**Data items:**
____
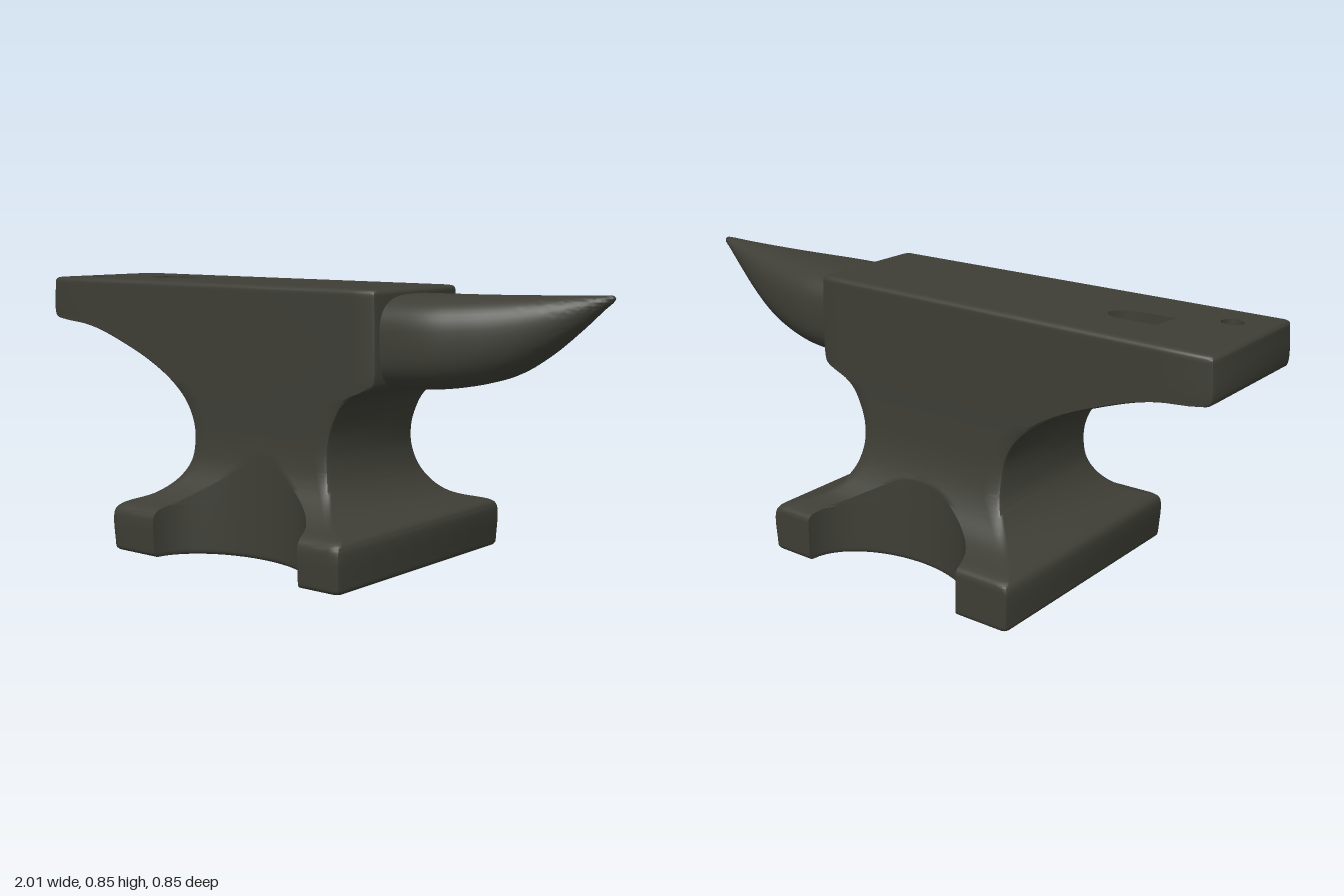
import * as THREE from 'three';
import { toCreasedNormals } from 'three/addons/utils/BufferGeometryUtils.js';

const HEIGHT = 0.85, BEVEL = 0.014;
const lerp = THREE.MathUtils.lerp, clamp = THREE.MathUtils.clamp;

// Smooth lookup through [position, value] points
function profile(points) {
  const curve = new THREE.CatmullRomCurve3(points.map(([p, v]) => new THREE.Vector3(p, v, 0)), false, 'centripetal');
  const pts = curve.getPoints(points.length * 12);
  return (p) => {
    let i = 1;
    while (i < pts.length - 1 && pts[i].x < p) i++;
    const a = pts[i - 1], b = pts[i];
    return lerp(a.y, b.y, clamp((p - a.x) / Math.max(b.x - a.x, 1e-6), 0, 1));
  };
}

// Skin a list of closed rings, each a list of [x, y, z]
function loft(rings, crease = 0.6) {
  const n = rings[0].length, index = [];
  for (let i = 0; i < rings.length - 1; i++) {
    for (let j = 0; j < n; j++) {
      const k = (j + 1) % n;
      const a = i * n + j, b = i * n + k, c = b + n, d = a + n;
      index.push(a, b, c, a, c, d);
    }
  }
  const geo = new THREE.BufferGeometry();
  geo.setAttribute('position', new THREE.Float32BufferAttribute(rings.flat(2), 3));
  geo.setIndex(index);
  return toCreasedNormals(geo, crease);
}

// Flat horizontal face over a ring, facing up or down
function cap(ring, up, holes = []) {
  const s = up ? -1 : 1;
  const flat = (r) => r.map(([x, , z]) => new THREE.Vector2(x, s * z));
  const shape = new THREE.Shape(flat(ring));
  holes.forEach((h) => shape.holes.push(new THREE.Path(flat(h))));
  return new THREE.ShapeGeometry(shape).rotateX(s * Math.PI / 2).translate(0, ring[0][1], 0);
}

// Body silhouettes by height
const leftX = profile([[0, -0.53], [0.135, -0.53], [0.152, -0.515], [0.178, -0.45], [0.22, -0.397], [0.28, -0.36],
  [0.35, -0.35], [0.41, -0.358], [0.47, -0.388], [0.53, -0.45], [0.59, -0.55], [0.645, -0.68], [0.685, -0.8],
  [0.7, -0.88], [0.709, -0.97], [0.72, -1], [0.85, -1]]);
const rightX = profile([[0, 0.375], [0.135, 0.375], [0.152, 0.36], [0.17, 0.295], [0.2, 0.25], [0.26, 0.208],
  [0.33, 0.19], [0.38, 0.19], [0.43, 0.2], [0.5, 0.235], [0.53, 0.268], [0.555, 0.325], [0.57, 0.35], [0.59, 0.358], [0.85, 0.358]]);
const frontZ = profile([[0, 0.408], [0.13, 0.408], [0.15, 0.39], [0.165, 0.345], [0.19, 0.305], [0.23, 0.265],
  [0.28, 0.24], [0.34, 0.23], [0.45, 0.227], [0.85, 0.227]]);
const backZ = profile([[0, 0.42], [0.135, 0.42], [0.15, 0.405], [0.165, 0.35], [0.185, 0.3], [0.22, 0.26],
  [0.28, 0.225], [0.35, 0.205], [0.45, 0.197], [0.85, 0.195]]);

// One side of a body section, left to right, with the arch between the feet cut away
function sideEdge(y, depth, archDepth, inset) {
  const x0 = leftX(y) + inset, x1 = rightX(y) - inset, mid = -0.06, radius = 0.29;
  const u = clamp((0.42 - depth) / archDepth, 0, 1);
  const half = Math.max(radius * Math.sqrt(1 - u * u), 0.02);
  const arch = (x) => 0.42 - archDepth * Math.sqrt(Math.max(0, 1 - ((x - mid) / radius) ** 2));
  const z = (x) => Math.min(depth, arch(x)) - inset;
  const pts = [[x0, depth - inset - BEVEL], [x0 + BEVEL * 0.3, depth - inset - BEVEL * 0.3]];
  const add = (x) => pts.push([x, z(x)]);
  for (let i = 0; i < 6; i++) add(lerp(x0 + BEVEL, mid - half, i / 6));
  for (let i = 0; i < 24; i++) add(mid - half * Math.cos(Math.PI * i / 24));
  for (let i = 0; i <= 6; i++) add(lerp(mid + half, x1 - BEVEL, i / 6));
  pts.push([x1 - BEVEL * 0.3, depth - inset - BEVEL * 0.3], [x1, depth - inset - BEVEL]);
  return pts;
}

function bodyRing(y) {
  const edge = Math.max(0, BEVEL - Math.min(y, HEIGHT - y));
  const inset = BEVEL - Math.sqrt(BEVEL * BEVEL - edge * edge);
  const front = sideEdge(y, frontZ(y), 0.19, inset).map(([x, z]) => [x, y, z - 0.027 * x]);
  const back = sideEdge(y, backZ(y), 0.195, inset).map(([x, z]) => [x, y, -z]);
  return [...front, ...back.reverse()];
}

// Horn silhouettes along x
const hornWidth = profile([[0.34, 0.176], [0.5, 0.17], [0.6, 0.147], [0.7, 0.117], [0.8, 0.083], [0.9, 0.046], [0.97, 0.021], [0.99, 0.013], [1, 0.002]]);
const hornBottom = profile([[0.34, 0.553], [0.5, 0.564], [0.6, 0.582], [0.7, 0.614], [0.8, 0.672], [0.9, 0.75], [0.97, 0.812], [0.99, 0.828], [1, 0.84]]);
const hornTop = profile([[0.34, 0.833], [0.6, 0.837], [0.9, 0.846], [0.98, 0.849], [0.993, 0.848], [1, 0.842]]);

function hornRing(x) {
  const t = (x - 0.34) / 0.66, w = hornWidth(x), lo = hornBottom(x), hi = hornTop(x);
  const centre = lerp(0.022, 0.004, t), mid = lerp(lo, hi, 0.52), power = 2 / lerp(3.1, 2, t);
  const round = (v) => Math.sign(v) * Math.abs(v) ** power;
  return Array.from({ length: 48 }, (_, i) => {
    const a = i / 48 * Math.PI * 2, c = round(Math.cos(a));
    return [x, mid + c * (c > 0 ? hi - mid : mid - lo), centre + w * round(Math.sin(a))];
  });
}

export function createModel() {
  const group = new THREE.Group();
  const iron = new THREE.MeshStandardMaterial({ color: 0x3e3e36 });
  iron.name = 'darkIron';
  const add = (name, geo, parent = group) => {
    const mesh = new THREE.Mesh(geo, iron);
    mesh.name = name;
    parent.add(mesh);
  };

  // Body: base feet, waist, heel and face block
  const ys = [0, 0.002, 0.005, 0.009];
  for (let i = 0; i <= 120; i++) ys.push(lerp(BEVEL, HEIGHT - BEVEL, i / 120));
  ys.push(...[0.009, 0.005, 0.002, 0].map((d) => HEIGHT - d));
  const rings = ys.map(bodyRing);
  add('body', loft(rings));
  add('baseUnderside', cap(rings[0], false));

  // Holes sunk into the face
  const hardyHole = [[-0.745, 0.06], [-0.66, 0.058], [-0.6, 0.048], [-0.572, 0.03], [-0.56, 0.002],
    [-0.575, -0.02], [-0.605, -0.036], [-0.735, -0.032]];
  const roundHole = Array.from({ length: 16 }, (_, i) => {
    const a = i / 16 * Math.PI * 2;
    return [-0.885 + 0.034 * Math.cos(a), 0.125 - 0.03 * Math.sin(a)];
  });
  const holes = { hardyHole, roundHole };
  const outlines = Object.values(holes).map((h) => h.map(([x, z]) => [x, HEIGHT, z]));
  add('face', cap(rings[rings.length - 1], true, outlines));
  Object.keys(holes).forEach((name, i) => {
    const pocket = new THREE.Group();
    pocket.name = name;
    const floor = outlines[i].map(([x, y, z]) => [x, y - 0.05, z]);
    add(name + 'Wall', loft([outlines[i], floor]), pocket);
    add(name + 'Floor', cap(floor, true), pocket);
    group.add(pocket);
  });

  // Horn tapering to a rounded tip
  const hornRings = [];
  for (let i = 0; i <= 48; i++) hornRings.push(hornRing(0.34 + 0.66 * Math.sin(i / 48 * Math.PI / 2)));
  add('horn', loft(hornRings, 0.9));

  return group;
}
____
**Task brief:**
Write down all the entries exactly, but not the pictures they hold.

**Solution to this problem:**
import * as THREE from 'three';
import { toCreasedNormals } from 'three/addons/utils/BufferGeometryUtils.js';

const HEIGHT = 0.85, BEVEL = 0.014;
const lerp = THREE.MathUtils.lerp, clamp = THREE.MathUtils.clamp;

// Smooth lookup through [position, value] points
function profile(points) {
  const curve = new THREE.CatmullRomCurve3(points.map(([p, v]) => new THREE.Vector3(p, v, 0)), false, 'centripetal');
  const pts = curve.getPoints(points.length * 12);
  return (p) => {
    let i = 1;
    while (i < pts.length - 1 && pts[i].x < p) i++;
    const a = pts[i - 1], b = pts[i];
    return lerp(a.y, b.y, clamp((p - a.x) / Math.max(b.x - a.x, 1e-6), 0, 1));
  };
}

// Skin a list of closed rings, each a list of [x, y, z]
function loft(rings, crease = 0.6) {
  const n = rings[0].length, index = [];
  for (let i = 0; i < rings.length - 1; i++) {
    for (let j = 0; j < n; j++) {
      const k = (j + 1) % n;
      const a = i * n + j, b = i * n + k, c = b + n, d = a + n;
      index.push(a, b, c, a, c, d);
    }
  }
  const geo = new THREE.BufferGeometry();
  geo.setAttribute('position', new THREE.Float32BufferAttribute(rings.flat(2), 3));
  geo.setIndex(index);
  return toCreasedNormals(geo, crease);
}

// Flat horizontal face over a ring, facing up or down
function cap(ring, up, holes = []) {
  const s = up ? -1 : 1;
  const flat = (r) => r.map(([x, , z]) => new THREE.Vector2(x, s * z));
  const shape = new THREE.Shape(flat(ring));
  holes.forEach((h) => shape.holes.push(new THREE.Path(flat(h))));
  return new THREE.ShapeGeometry(shape).rotateX(s * Math.PI / 2).translate(0, ring[0][1], 0);
}

// Body silhouettes by height
const leftX = profile([[0, -0.53], [0.135, -0.53], [0.152, -0.515], [0.178, -0.45], [0.22, -0.397], [0.28, -0.36],
  [0.35, -0.35], [0.41, -0.358], [0.47, -0.388], [0.53, -0.45], [0.59, -0.55], [0.645, -0.68], [0.685, -0.8],
  [0.7, -0.88], [0.709, -0.97], [0.72, -1], [0.85, -1]]);
const rightX = profile([[0, 0.375], [0.135, 0.375], [0.152, 0.36], [0.17, 0.295], [0.2, 0.25], [0.26, 0.208],
  [0.33, 0.19], [0.38, 0.19], [0.43, 0.2], [0.5, 0.235], [0.53, 0.268], [0.555, 0.325], [0.57, 0.35], [0.59, 0.358], [0.85, 0.358]]);
const frontZ = profile([[0, 0.408], [0.13, 0.408], [0.15, 0.39], [0.165, 0.345], [0.19, 0.305], [0.23, 0.265],
  [0.28, 0.24], [0.34, 0.23], [0.45, 0.227], [0.85, 0.227]]);
const backZ = profile([[0, 0.42], [0.135, 0.42], [0.15, 0.405], [0.165, 0.35], [0.185, 0.3], [0.22, 0.26],
  [0.28, 0.225], [0.35, 0.205], [0.45, 0.197], [0.85, 0.195]]);

// One side of a body section, left to right, with the arch between the feet cut away
function sideEdge(y, depth, archDepth, inset) {
  const x0 = leftX(y) + inset, x1 = rightX(y) - inset, mid = -0.06, radius = 0.29;
  const u = clamp((0.42 - depth) / archDepth, 0, 1);
  const half = Math.max(radius * Math.sqrt(1 - u * u), 0.02);
  const arch = (x) => 0.42 - archDepth * Math.sqrt(Math.max(0, 1 - ((x - mid) / radius) ** 2));
  const z = (x) => Math.min(depth, arch(x)) - inset;
  const pts = [[x0, depth - inset - BEVEL], [x0 + BEVEL * 0.3, depth - inset - BEVEL * 0.3]];
  const add = (x) => pts.push([x, z(x)]);
  for (let i = 0; i < 6; i++) add(lerp(x0 + BEVEL, mid - half, i / 6));
  for (let i = 0; i < 24; i++) add(mid - half * Math.cos(Math.PI * i / 24));
  for (let i = 0; i <= 6; i++) add(lerp(mid + half, x1 - BEVEL, i / 6));
  pts.push([x1 - BEVEL * 0.3, depth - inset - BEVEL * 0.3], [x1, depth - inset - BEVEL]);
  return pts;
}

function bodyRing(y) {
  const edge = Math.max(0, BEVEL - Math.min(y, HEIGHT - y));
  const inset = BEVEL - Math.sqrt(BEVEL * BEVEL - edge * edge);
  const front = sideEdge(y, frontZ(y), 0.19, inset).map(([x, z]) => [x, y, z - 0.027 * x]);
  const back = sideEdge(y, backZ(y), 0.195, inset).map(([x, z]) => [x, y, -z]);
  return [...front, ...back.reverse()];
}

// Horn silhouettes along x
const hornWidth = profile([[0.34, 0.176], [0.5, 0.17], [0.6, 0.147], [0.7, 0.117], [0.8, 0.083], [0.9, 0.046], [0.97, 0.021], [0.99, 0.013], [1, 0.002]]);
const hornBottom = profile([[0.34, 0.553], [0.5, 0.564], [0.6, 0.582], [0.7, 0.614], [0.8, 0.672], [0.9, 0.75], [0.97, 0.812], [0.99, 0.828], [1, 0.84]]);
const hornTop = profile([[0.34, 0.833], [0.6, 0.837], [0.9, 0.846], [0.98, 0.849], [0.993, 0.848], [1, 0.842]]);

function hornRing(x) {
  const t = (x - 0.34) / 0.66, w = hornWidth(x), lo = hornBottom(x), hi = hornTop(x);
  const centre = lerp(0.022, 0.004, t), mid = lerp(lo, hi, 0.52), power = 2 / lerp(3.1, 2, t);
  const round = (v) => Math.sign(v) * Math.abs(v) ** power;
  return Array.from({ length: 48 }, (_, i) => {
    const a = i / 48 * Math.PI * 2, c = round(Math.cos(a));
    return [x, mid + c * (c > 0 ? hi - mid : mid - lo), centre + w * round(Math.sin(a))];
  });
}

export function createModel() {
  const group = new THREE.Group();
  const iron = new THREE.MeshStandardMaterial({ color: 0x3e3e36 });
  iron.name = 'darkIron';
  const add = (name, geo, parent = group) => {
    const mesh = new THREE.Mesh(geo, iron);
    mesh.name = name;
    parent.add(mesh);
  };

  // Body: base feet, waist, heel and face block
  const ys = [0, 0.002, 0.005, 0.009];
  for (let i = 0; i <= 120; i++) ys.push(lerp(BEVEL, HEIGHT - BEVEL, i / 120));
  ys.push(...[0.009, 0.005, 0.002, 0].map((d) => HEIGHT - d));
  const rings = ys.map(bodyRing);
  add('body', loft(rings));
  add('baseUnderside', cap(rings[0], false));

  // Holes sunk into the face
  const hardyHole = [[-0.745, 0.06], [-0.66, 0.058], [-0.6, 0.048], [-0.572, 0.03], [-0.56, 0.002],
    [-0.575, -0.02], [-0.605, -0.036], [-0.735, -0.032]];
  const roundHole = Array.from({ length: 16 }, (_, i) => {
    const a = i / 16 * Math.PI * 2;
    return [-0.885 + 0.034 * Math.cos(a), 0.125 - 0.03 * Math.sin(a)];
  });
  const holes = { hardyHole, roundHole };
  const outlines = Object.values(holes).map((h) => h.map(([x, z]) => [x, HEIGHT, z]));
  add('face', cap(rings[rings.length - 1], true, outlines));
  Object.keys(holes).forEach((name, i) => {
    const pocket = new THREE.Group();
    pocket.name = name;
    const floor = outlines[i].map(([x, y, z]) => [x, y - 0.05, z]);
    add(name + 'Wall', loft([outlines[i], floor]), pocket);
    add(name + 'Floor', cap(floor, true), pocket);
    group.add(pocket);
  });

  // Horn tapering to a rounded tip
  const hornRings = [];
  for (let i = 0; i <= 48; i++) hornRings.push(hornRing(0.34 + 0.66 * Math.sin(i / 48 * Math.PI / 2)));
  add('horn', loft(hornRings, 0.9));

  return group;
}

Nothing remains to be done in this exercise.